• **EXERCISE DETAILS**
Among the entries, find the lines with the string "data" and copy them.

Source records
____

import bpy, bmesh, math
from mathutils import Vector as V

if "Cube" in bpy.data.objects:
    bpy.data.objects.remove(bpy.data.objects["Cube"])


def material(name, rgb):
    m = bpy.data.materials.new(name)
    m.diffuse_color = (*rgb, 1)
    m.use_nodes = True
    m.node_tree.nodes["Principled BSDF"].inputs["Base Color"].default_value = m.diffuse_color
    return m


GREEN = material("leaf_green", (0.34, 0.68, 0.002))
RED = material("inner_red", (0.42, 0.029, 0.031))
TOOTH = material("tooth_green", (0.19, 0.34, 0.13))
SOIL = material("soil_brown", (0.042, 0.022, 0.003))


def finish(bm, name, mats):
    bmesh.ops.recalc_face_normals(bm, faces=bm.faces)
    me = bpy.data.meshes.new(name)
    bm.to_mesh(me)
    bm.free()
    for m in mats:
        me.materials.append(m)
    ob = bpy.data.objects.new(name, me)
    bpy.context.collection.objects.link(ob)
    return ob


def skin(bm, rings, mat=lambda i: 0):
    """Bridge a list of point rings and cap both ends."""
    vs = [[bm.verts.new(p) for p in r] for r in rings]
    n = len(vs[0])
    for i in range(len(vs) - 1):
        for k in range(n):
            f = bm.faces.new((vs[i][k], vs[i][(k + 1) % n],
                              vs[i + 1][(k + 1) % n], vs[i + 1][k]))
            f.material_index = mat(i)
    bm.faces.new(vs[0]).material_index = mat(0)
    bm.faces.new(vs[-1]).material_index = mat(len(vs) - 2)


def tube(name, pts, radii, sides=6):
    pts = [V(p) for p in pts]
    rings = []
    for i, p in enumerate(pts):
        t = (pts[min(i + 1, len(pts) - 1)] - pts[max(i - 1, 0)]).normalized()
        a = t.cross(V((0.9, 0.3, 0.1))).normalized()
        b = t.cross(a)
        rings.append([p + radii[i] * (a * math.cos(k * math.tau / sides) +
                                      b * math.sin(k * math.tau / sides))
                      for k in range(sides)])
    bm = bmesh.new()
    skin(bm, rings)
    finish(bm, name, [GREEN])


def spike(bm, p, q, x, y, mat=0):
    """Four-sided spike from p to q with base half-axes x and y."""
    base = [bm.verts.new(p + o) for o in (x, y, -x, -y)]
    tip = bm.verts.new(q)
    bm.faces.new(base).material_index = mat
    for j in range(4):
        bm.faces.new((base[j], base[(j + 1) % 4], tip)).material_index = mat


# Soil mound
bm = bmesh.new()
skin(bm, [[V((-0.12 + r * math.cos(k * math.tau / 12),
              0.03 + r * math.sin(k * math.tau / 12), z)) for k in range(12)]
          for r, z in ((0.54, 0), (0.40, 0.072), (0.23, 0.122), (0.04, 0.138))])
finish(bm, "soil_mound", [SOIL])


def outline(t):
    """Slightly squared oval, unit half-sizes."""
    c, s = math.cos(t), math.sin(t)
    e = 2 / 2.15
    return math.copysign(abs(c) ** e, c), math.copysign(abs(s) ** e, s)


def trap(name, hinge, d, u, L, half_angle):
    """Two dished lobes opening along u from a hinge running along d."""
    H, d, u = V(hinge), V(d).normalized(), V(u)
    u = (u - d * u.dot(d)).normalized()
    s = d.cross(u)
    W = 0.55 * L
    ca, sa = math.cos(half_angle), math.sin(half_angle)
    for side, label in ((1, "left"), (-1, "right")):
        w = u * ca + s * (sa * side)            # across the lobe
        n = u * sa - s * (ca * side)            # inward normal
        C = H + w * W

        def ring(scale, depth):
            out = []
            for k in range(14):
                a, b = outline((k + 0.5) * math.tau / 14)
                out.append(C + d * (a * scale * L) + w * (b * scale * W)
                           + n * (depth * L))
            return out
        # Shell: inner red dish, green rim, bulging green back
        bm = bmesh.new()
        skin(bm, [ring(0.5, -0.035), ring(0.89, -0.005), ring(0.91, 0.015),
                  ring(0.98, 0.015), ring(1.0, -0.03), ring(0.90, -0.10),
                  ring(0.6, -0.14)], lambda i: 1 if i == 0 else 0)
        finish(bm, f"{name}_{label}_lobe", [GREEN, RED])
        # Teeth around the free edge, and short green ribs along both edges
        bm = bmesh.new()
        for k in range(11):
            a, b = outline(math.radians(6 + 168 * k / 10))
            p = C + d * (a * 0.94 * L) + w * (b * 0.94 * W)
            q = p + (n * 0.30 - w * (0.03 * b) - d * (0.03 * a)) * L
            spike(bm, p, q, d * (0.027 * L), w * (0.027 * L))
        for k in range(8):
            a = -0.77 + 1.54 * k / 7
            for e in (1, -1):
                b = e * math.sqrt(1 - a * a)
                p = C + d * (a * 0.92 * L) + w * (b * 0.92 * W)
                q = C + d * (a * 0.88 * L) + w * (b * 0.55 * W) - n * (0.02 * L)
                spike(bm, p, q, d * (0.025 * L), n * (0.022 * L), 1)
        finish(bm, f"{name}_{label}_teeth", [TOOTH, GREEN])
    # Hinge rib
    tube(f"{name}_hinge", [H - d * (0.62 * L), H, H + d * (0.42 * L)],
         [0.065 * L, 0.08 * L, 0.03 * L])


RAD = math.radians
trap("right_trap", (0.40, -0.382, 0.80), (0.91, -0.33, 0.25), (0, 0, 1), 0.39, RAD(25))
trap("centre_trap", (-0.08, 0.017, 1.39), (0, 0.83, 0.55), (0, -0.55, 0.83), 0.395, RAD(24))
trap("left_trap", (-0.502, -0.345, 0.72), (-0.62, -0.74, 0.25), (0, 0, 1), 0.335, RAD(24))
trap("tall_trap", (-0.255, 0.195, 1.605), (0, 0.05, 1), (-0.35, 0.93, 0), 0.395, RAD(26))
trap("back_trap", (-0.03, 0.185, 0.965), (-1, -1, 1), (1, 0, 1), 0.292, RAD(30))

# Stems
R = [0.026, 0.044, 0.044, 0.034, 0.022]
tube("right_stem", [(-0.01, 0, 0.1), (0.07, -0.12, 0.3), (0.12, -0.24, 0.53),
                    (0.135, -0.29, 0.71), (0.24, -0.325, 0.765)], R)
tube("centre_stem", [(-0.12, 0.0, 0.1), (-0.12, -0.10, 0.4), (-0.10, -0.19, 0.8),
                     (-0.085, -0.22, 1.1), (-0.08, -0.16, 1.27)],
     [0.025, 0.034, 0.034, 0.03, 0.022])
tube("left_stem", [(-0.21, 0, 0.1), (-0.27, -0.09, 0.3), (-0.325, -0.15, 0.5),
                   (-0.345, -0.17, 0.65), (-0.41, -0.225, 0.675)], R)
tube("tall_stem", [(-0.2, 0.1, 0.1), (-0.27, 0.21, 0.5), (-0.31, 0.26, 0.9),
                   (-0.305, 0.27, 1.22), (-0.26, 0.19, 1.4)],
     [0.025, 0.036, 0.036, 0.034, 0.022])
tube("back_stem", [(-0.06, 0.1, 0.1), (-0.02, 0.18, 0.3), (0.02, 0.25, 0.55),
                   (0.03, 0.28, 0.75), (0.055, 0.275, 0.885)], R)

____

• **ANSWER BELOW**
if "Cube" in bpy.data.objects:
    bpy.data.objects.remove(bpy.data.objects["Cube"])
    m = bpy.data.materials.new(name)
    me = bpy.data.meshes.new(name)
    ob = bpy.data.objects.new(name, me)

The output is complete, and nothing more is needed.